The social media advertising company Facebook dumped news at 5 p.m. eastern on the night before Thanksgiving.
Facebook was responding to the controversy over their hiring of a Republican opposition research firm to smear critics as anti-Antisemitic.
Facebook Chief Operating Officer Sheryl Sandberg took responsibility for the scandal -- but did not announce her retirement.
Facebook head of communications and policy Elliot Schrage admitted that the corporate Goliath did hire Definers Public Affairs, an opposition research company founded and directed by Republicans.
"We hired Definers in 2017 as part of our efforts to diversify our DC advisors after the election," Schrage wrote in a statement.
Schrage also admitted the company asked Definers Public Affairs to do work against George Soros, but denied they asked them to "distribute or create fake news."
Sandberg took ownership of the scandal, but did not resign.
"I want to be clear that I oversee our Comms team and take full responsibility for their work and the PR firms who work with us," she wrote. "I truly believe we have a world class Comms team and I want to acknowledge the enormous pressure the team has faced over the past year."

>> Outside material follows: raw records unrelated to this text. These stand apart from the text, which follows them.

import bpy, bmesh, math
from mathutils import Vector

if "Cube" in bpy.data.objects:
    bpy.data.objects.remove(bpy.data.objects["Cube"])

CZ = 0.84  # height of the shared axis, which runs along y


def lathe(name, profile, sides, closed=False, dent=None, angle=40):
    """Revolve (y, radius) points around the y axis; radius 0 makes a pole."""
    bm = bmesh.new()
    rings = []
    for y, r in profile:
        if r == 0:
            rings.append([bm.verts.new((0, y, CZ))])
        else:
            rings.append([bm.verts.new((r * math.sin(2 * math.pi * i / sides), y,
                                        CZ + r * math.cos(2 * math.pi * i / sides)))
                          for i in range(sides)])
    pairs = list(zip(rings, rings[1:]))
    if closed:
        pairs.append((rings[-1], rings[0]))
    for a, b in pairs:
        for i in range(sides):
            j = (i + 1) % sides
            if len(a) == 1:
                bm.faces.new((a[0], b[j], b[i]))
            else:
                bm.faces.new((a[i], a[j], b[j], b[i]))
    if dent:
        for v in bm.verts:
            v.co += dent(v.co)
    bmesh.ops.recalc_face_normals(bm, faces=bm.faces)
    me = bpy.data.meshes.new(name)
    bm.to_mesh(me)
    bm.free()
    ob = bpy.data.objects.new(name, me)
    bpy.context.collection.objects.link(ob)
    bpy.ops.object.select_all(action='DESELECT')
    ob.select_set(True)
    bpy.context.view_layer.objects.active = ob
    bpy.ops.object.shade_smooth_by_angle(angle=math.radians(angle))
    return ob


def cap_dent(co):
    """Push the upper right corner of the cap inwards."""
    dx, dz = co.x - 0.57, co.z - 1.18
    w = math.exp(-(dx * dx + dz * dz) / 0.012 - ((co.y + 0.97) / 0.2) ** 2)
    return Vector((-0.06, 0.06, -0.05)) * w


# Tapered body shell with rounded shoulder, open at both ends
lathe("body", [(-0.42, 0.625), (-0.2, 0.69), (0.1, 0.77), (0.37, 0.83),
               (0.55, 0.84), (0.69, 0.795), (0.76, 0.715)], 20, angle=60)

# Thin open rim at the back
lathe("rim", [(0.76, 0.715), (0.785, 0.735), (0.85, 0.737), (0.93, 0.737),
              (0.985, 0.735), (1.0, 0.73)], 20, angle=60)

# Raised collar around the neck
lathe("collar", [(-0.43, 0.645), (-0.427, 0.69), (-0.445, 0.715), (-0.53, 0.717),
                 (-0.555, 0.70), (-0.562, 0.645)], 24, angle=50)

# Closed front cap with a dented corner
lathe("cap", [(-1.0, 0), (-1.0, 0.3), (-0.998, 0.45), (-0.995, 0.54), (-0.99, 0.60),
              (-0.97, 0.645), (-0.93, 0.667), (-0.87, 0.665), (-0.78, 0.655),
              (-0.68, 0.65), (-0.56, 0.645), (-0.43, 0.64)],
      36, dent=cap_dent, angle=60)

Sandberg claimed, "it was never anyone’s intention to play into an anti-Semitic narrative against Mr. Soros or anyone else."
Yet, Sandberg only apologized for the distraction.
"I know this has been a distraction at a time when you’re all working hard to close out the year — and I am sorry," she wrote. "Thanksgiving seems like the right time to say a big thank you once again."